Posted on November 09, 2020
"A pre-exposure prophylaxis (PrEP) regimen containing an investigational long-acting form of the HIV drug cabotegravir injected once every eight weeks was safe and more effective than a daily oral PrEP regimen at preventing HIV acquisition among a group of cisgender women. The women, from southern and east Africa, are enrolled in a clinical trial sponsored by the National Institutes of Health. This finding, from a planned interim analysis of study data, marks the first time a large-scale clinical trial has shown a long-acting injectable form of HIV prevention to be highly effective for cisgender women."
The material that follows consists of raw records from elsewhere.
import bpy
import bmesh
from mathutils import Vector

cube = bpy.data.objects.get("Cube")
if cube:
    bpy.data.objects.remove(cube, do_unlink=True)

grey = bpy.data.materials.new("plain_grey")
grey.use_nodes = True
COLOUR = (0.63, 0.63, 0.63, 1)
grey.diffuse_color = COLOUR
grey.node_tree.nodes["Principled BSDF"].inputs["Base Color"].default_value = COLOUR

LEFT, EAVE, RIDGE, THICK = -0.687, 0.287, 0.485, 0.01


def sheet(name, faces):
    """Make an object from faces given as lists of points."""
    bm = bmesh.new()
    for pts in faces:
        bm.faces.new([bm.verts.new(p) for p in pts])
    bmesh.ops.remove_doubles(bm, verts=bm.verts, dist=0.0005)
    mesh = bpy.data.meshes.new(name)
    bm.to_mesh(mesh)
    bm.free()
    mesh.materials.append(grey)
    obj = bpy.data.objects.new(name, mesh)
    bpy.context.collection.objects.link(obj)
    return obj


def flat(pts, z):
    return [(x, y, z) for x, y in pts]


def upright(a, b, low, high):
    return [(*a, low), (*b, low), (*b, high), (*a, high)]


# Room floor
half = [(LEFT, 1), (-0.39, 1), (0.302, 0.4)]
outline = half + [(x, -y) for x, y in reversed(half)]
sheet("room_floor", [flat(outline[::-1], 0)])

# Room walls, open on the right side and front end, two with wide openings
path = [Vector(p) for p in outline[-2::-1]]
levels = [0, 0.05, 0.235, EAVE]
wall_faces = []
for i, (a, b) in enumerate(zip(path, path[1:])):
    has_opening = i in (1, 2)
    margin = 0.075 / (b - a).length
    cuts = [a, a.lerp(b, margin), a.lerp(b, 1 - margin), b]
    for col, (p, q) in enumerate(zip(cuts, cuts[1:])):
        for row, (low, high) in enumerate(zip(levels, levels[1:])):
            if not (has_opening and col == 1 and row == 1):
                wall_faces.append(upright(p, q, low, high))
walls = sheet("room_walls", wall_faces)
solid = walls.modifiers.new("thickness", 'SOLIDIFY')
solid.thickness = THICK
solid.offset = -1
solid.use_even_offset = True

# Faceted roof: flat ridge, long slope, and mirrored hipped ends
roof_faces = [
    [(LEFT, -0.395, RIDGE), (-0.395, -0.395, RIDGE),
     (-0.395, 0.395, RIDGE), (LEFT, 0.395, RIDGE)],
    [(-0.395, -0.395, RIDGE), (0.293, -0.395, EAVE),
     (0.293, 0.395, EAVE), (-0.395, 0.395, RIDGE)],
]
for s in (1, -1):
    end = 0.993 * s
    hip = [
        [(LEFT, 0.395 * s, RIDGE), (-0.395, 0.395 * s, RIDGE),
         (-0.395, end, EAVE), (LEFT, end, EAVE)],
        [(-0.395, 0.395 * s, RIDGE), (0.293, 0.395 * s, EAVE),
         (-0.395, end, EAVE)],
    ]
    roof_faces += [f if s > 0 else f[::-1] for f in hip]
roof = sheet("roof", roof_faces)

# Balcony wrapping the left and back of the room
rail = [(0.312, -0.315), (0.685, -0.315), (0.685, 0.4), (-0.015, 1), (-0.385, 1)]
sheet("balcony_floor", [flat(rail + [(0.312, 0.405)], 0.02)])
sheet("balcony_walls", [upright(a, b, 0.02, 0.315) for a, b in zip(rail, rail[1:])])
"Findings reported earlier this year from a companion study established that the long-acting injectable regimen was safe and more effective than a daily oral PrEP regimen at preventing HIV among cisgender men and transgender women who have sex with men. Both studies are sponsored by NIH’s National Institute of Allergy and Infectious Diseases (NIAID) and conducted by the NIH-funded HIV Prevention Trials Network (HPTN). NIAID is co-funding the trial in cisgender women in a unique partnership with ViiV Healthcare and the Bill & Melinda Gates Foundation. ViiV Healthcare and Gilead Sciences, Inc. are providing study medications."